(WORK TO BE COMPLETED): Every line containing "loops" should be identified and copied from the data below.

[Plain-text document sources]
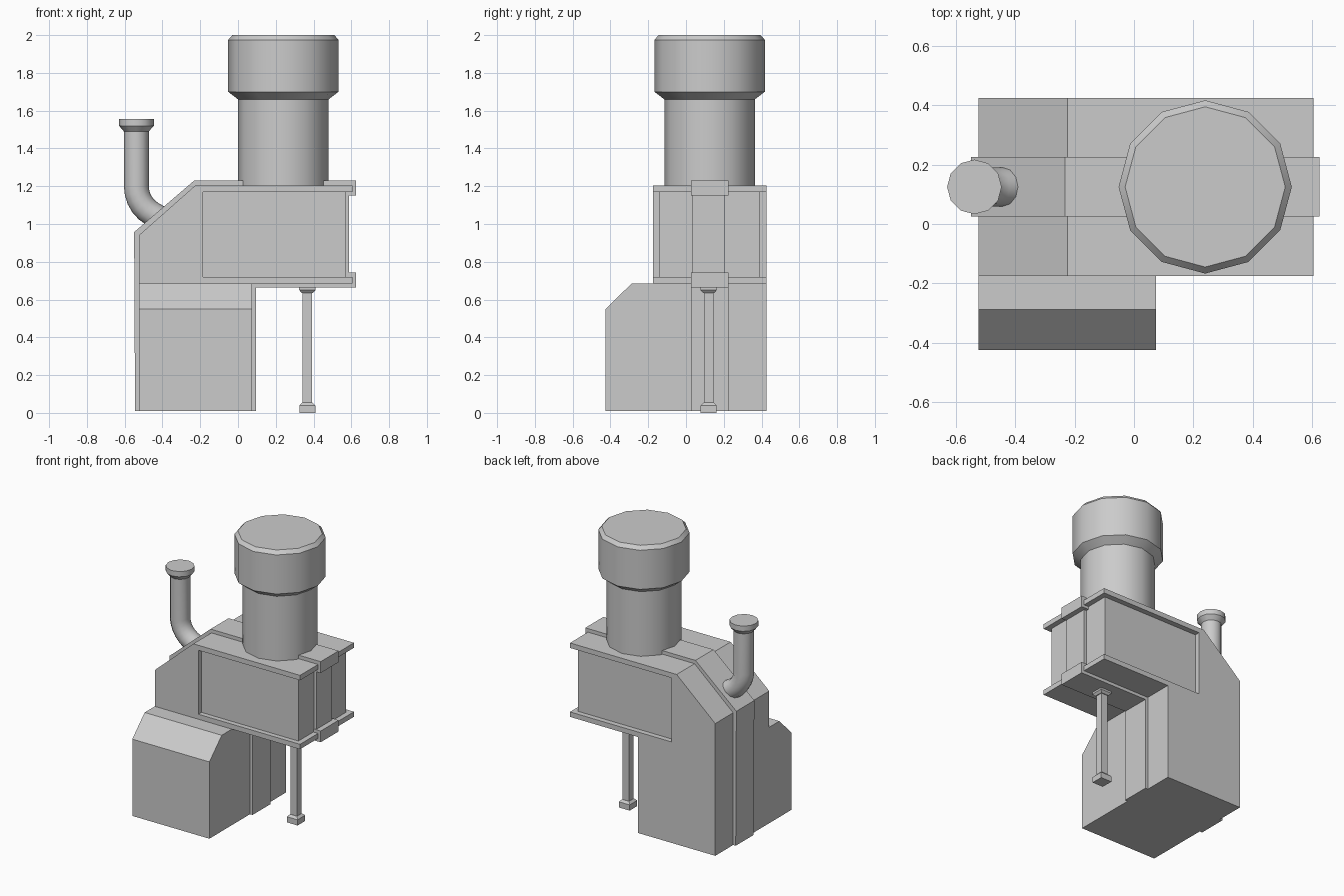
import bpy, bmesh, math
from mathutils import Vector

if "Cube" in bpy.data.objects:
    bpy.data.objects.remove(bpy.data.objects["Cube"])

YC = 0.125  # shared centre line of stack, pipe, strap and leg


def finish(name, bm):
    bmesh.ops.recalc_face_normals(bm, faces=bm.faces)
    me = bpy.data.meshes.new(name)
    bm.to_mesh(me)
    bm.free()
    ob = bpy.data.objects.new(name, me)
    bpy.context.collection.objects.link(ob)
    bpy.ops.object.select_all(action='DESELECT')
    ob.select_set(True)
    bpy.context.view_layer.objects.active = ob
    return ob


def extrude(name, pts, lo, hi, axis):
    """Extrude a profile along 'y' (points are x,z) or 'x' (points are y,z)."""
    bm = bmesh.new()
    def co(p, d):
        return (p[0], d, p[1]) if axis == 'y' else (d, p[0], p[1])
    f = bm.faces.new([bm.verts.new(co(p, lo)) for p in pts])
    ext = bmesh.ops.extrude_face_region(bm, geom=[f])['geom']
    move = Vector((0, hi - lo, 0)) if axis == 'y' else Vector((hi - lo, 0, 0))
    bmesh.ops.translate(bm, verts=[g for g in ext if isinstance(g, bmesh.types.BMVert)], vec=move)
    return finish(name, bm)


def box(name, x0, x1, y0, y1, z0, z1):
    return extrude(name, [(x0, z0), (x1, z0), (x1, z1), (x0, z1)], y0, y1, 'y')


def loft(name, rings, n, yc, start=0.0, smooth=True):
    """Rings are (x, z, radius, lean); lean turns the ring about y, in degrees."""
    bm = bmesh.new()
    loops = []
    for x, z, r, lean in rings:
        t = math.radians(lean)
        loop = []
        for i in range(n):
            a = start + 2 * math.pi * i / n
            u, v = r * math.cos(a), r * math.sin(a)
            loop.append(bm.verts.new((x + u * math.cos(t), yc + v, z + u * math.sin(t))))
        loops.append(loop)
    for a, b in zip(loops, loops[1:]):
        for i in range(n):
            j = (i + 1) % n
            bm.faces.new((a[i], a[j], b[j], b[i]))
    bm.faces.new(loops[0])
    bm.faces.new(loops[-1])
    ob = finish(name, bm)
    if smooth:
        bpy.ops.object.shade_smooth_by_angle(angle=math.radians(35))
    return ob


# Main body, with recessed sides and end leaving flanges above and below
Y0, Y1 = -0.175, 0.425
body = extrude("main_body", [(-.525, .01), (.075, .01), (.075, .685), (.605, .685),
                             (.605, 1.205), (-.225, 1.205), (-.525, .94)], Y0, Y1, 'y')
for x0, y0, y1 in ((-.185, -.4, Y0 + .035), (-.185, Y1 - .037, .7), (.568, -.3, .6)):
    cutter = box("recess_cutter", x0, .8, y0, y1, .72, 1.17)
    cutter.hide_render = True
    bpy.context.view_layer.objects.active = body
    mod = body.modifiers.new("recess", 'BOOLEAN')
    mod.operation = 'DIFFERENCE'
    mod.solver = 'EXACT'
    mod.object = cutter
    bpy.ops.object.modifier_apply(modifier=mod.name)
    bpy.data.objects.remove(cutter)

# Front cabinet with sloped top edge
extrude("front_cabinet", [(Y0, .01), (-.425, .01), (-.425, .55), (-.288, .685), (Y0, .685)],
        -.525, .075, 'x')

# Raised strap wrapping the body, hooking round both flanges
extrude("strap", [(-.545, .01), (.095, .01), (.095, .663), (.625, .663), (.625, .742),
                  (.56, .742), (.56, 1.15), (.625, 1.15), (.625, 1.23), (-.232, 1.23),
                  (-.55, .957)], .026, .226, 'y')
box("end_strap", .55, .588, .032, .206, .735, 1.16)

# Large twelve-sided stack with wide cap
loft("stack", [(.24, 1.19, .24, 0), (.24, 1.66, .24, 0), (.24, 1.70, .292, 0),
               (.24, 1.975, .292, 0), (.24, 2.0, .27, 0)], 12, YC)

# Bent exhaust pipe with flared cap, growing from the slope
bend = []
R, cx, cz = .17, -.538 + .17, 1.2
for i in range(6):
    lean = 60 * (1 - i / 5)
    t = math.radians(lean)
    bend.append((cx - R * math.cos(t), cz - R * math.sin(t), .066, lean))
bend.insert(0, (bend[0][0] + .087, bend[0][1] - .05, .066, 60))
loft("exhaust_pipe", bend + [(-.538, 1.49, .066, 0), (-.538, 1.52, .092, 0),
                             (-.538, 1.557, .092, 0)], 12, YC)

# Square support leg with flared foot and head
q = math.sqrt(2)
leg = [(0, .042), (.04, .042), (.055, .027), (.055, .025), (.635, .025), (.635, .03),
       (.65, .043), (.67, .043)]
loft("support_leg", [(.367, z, r * q, 0) for z, r in leg], 4, .12, math.pi / 4, False)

(SOLUTION TO THE EXERCISE):
    loops = []
        loops.append(loop)
    for a, b in zip(loops, loops[1:]):
    bm.faces.new(loops[0])
    bm.faces.new(loops[-1])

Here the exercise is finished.